8. Structured products are not always available
The market for structured products has grown considerably over recent years and continues to grow.
Last year saw more than 900 product launches with October alone seeing more than 100 product launches (www.structuredretailproducts.com), indicating there is a varied and regular stream of products available.
9. Investors cannot monitor progress of a structured product
The structured products market has developed rapidly and the ability for investors and advisers alike to monitor performance has been one of the many areas that have seen advances.
Many providers are now offering product-monitoring tools on their websites and the introduction of structured products on platforms will mean more tools like this will become available.
Structured products are not an investment panacea, but they can and do provide excellent investments that millions of investors currently hold as part of a balanced and well allocated portfolio. That they will continue to do so is not a myth.
10. Structured products are too expensive
As with all investments, there are fees associated that reflect the launch costs and expected profits. Whether it be the product research, creation of literature, distribution costs or indeed the cost of advice, these fees can be defined at the outset of a product’s design and thus allows such costs to be ‘in-built’ into any product returns. This is due to the fixed term nature of structured products which allows providers to offer returns net of any fees. This enables investors to consider whether the investment meets their needs without having to consider the impact of charges, which can be an advantage.

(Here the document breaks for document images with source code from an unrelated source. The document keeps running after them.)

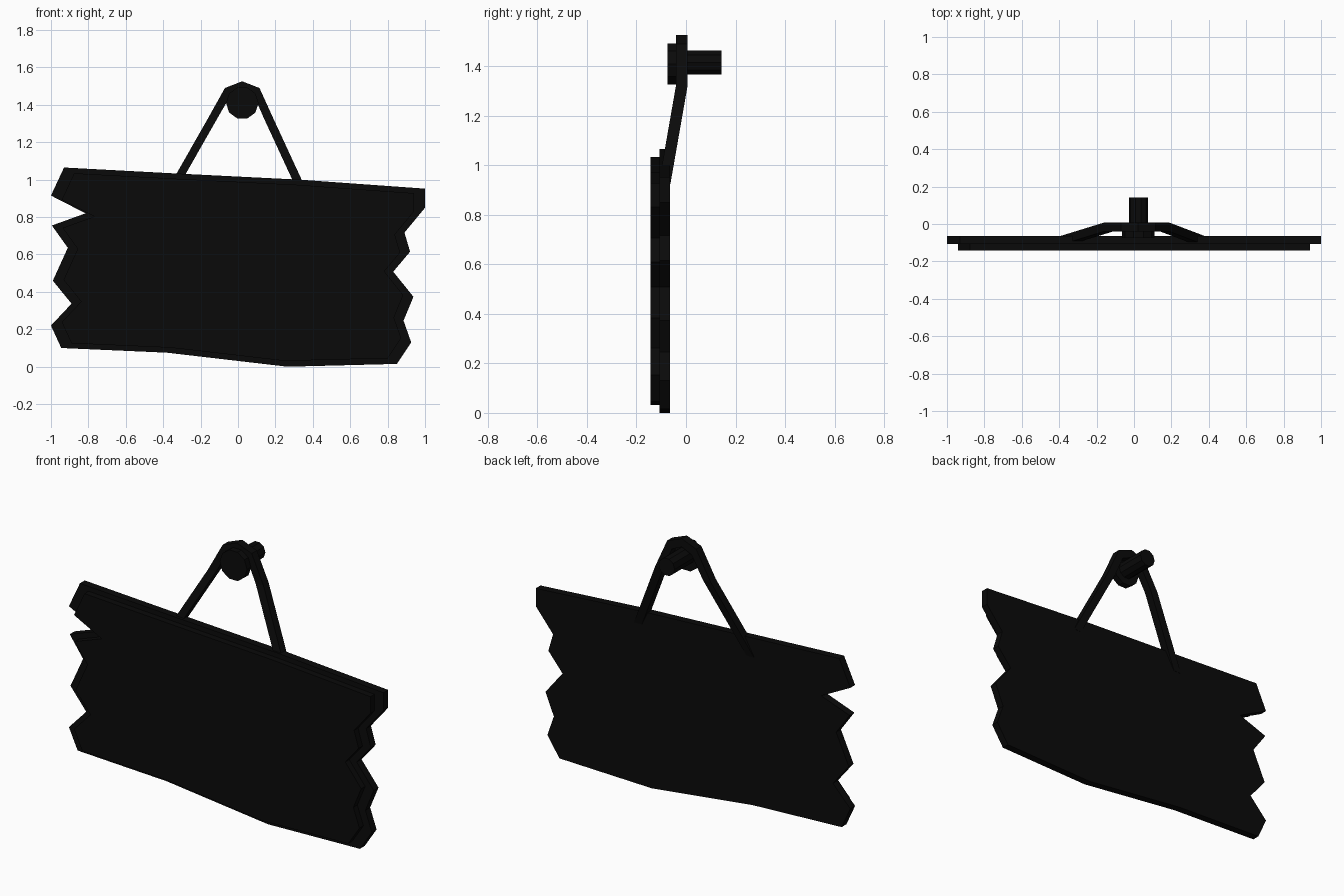
import bpy, bmesh, math

if "Cube" in bpy.data.objects:
    bpy.data.objects.remove(bpy.data.objects["Cube"])

black = bpy.data.materials.new("black")
black.diffuse_color = (0.003, 0.003, 0.003, 1)
black.use_nodes = True
black.node_tree.nodes["Principled BSDF"].inputs["Base Color"].default_value = black.diffuse_color


def finish(name, bm):
    bmesh.ops.recalc_face_normals(bm, faces=bm.faces)
    me = bpy.data.meshes.new(name)
    bm.to_mesh(me)
    bm.free()
    me.materials.append(black)
    ob = bpy.data.objects.new(name, me)
    bpy.context.collection.objects.link(ob)
    return ob


def plank(name, outline, y0, y1, scale=1.0, zc=0.533):
    """Extrude an x/z outline from y0 to y1, scaled about (0, zc)."""
    bm = bmesh.new()
    face = bm.faces.new([bm.verts.new((x * scale, y0, zc + (z - zc) * scale)) for x, z in outline])
    new = bmesh.ops.extrude_face_region(bm, geom=[face])["geom"]
    bmesh.ops.translate(bm, vec=(0, y1 - y0, 0),
                        verts=[v for v in new if isinstance(v, bmesh.types.BMVert)])
    return finish(name, bm)


def rod(name, x, z, radius, y0, y1, sides=10):
    pts = [(x + radius * math.cos(2 * math.pi * i / sides),
            z + radius * math.sin(2 * math.pi * i / sides)) for i in range(sides)]
    return plank(name, pts, y0, y1)


# Board with broken, splintered ends
outline = [(-0.93, 1.065), (-0.33, 1.033), (0.33, 1.0), (1.0, 0.952), (1.0, 0.85),
           (0.89, 0.717), (0.92, 0.615), (0.83, 0.508), (0.938, 0.374), (0.885, 0.246),
           (0.926, 0.13), (0.85, 0.015), (0.265, 0.0), (-0.38, 0.075), (-0.945, 0.1),
           (-1.0, 0.22), (-0.89, 0.337), (-0.99, 0.46), (-0.91, 0.636), (-0.995, 0.755),
           (-0.815, 0.82), (-1.0, 0.915)]
plank("back_board", outline, -0.107, -0.064)
plank("front_board", outline, -0.143, -0.107, 0.942)

# Hanging strap: outer x/z, inner x/z, y of its front and back
sections = [(-0.39, 0.925, -0.34, 0.925, -0.11, -0.063),
            (-0.162, 1.325, -0.112, 1.325, -0.04, 0.007),
            (-0.07, 1.49, -0.04, 1.45, -0.04, 0.007),
            (0.022, 1.526, 0.022, 1.478, -0.04, 0.007),
            (0.115, 1.49, 0.085, 1.45, -0.04, 0.007),
            (0.19, 1.325, 0.14, 1.325, -0.04, 0.007),
            (0.375, 0.925, 0.325, 0.925, -0.11, -0.063)]
bm = bmesh.new()
rings = [[bm.verts.new(p) for p in ((xo, yf, zo), (xo, yb, zo), (xi, yb, zi), (xi, yf, zi))]
         for xo, zo, xi, zi, yf, yb in sections]
for a, b in zip(rings, rings[1:]):
    for i in range(4):
        j = (i + 1) % 4
        bm.faces.new((a[i], a[j], b[j], b[i]))
bm.faces.new(rings[0])
bm.faces.new(rings[-1])
finish("hanging_strap", bm)

# Nail
rod("nail_head", 0.023, 1.41, 0.087, -0.075, -0.037)
rod("nail_shaft", 0.023, 1.415, 0.051, -0.037, 0.143)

These fees are not standard for every product, since products differ through payout, term, and how they are distributed. That said the costs, including advice, are typically between 1% to 1.5% per annum. This compares favourably with many, more traditional, investments.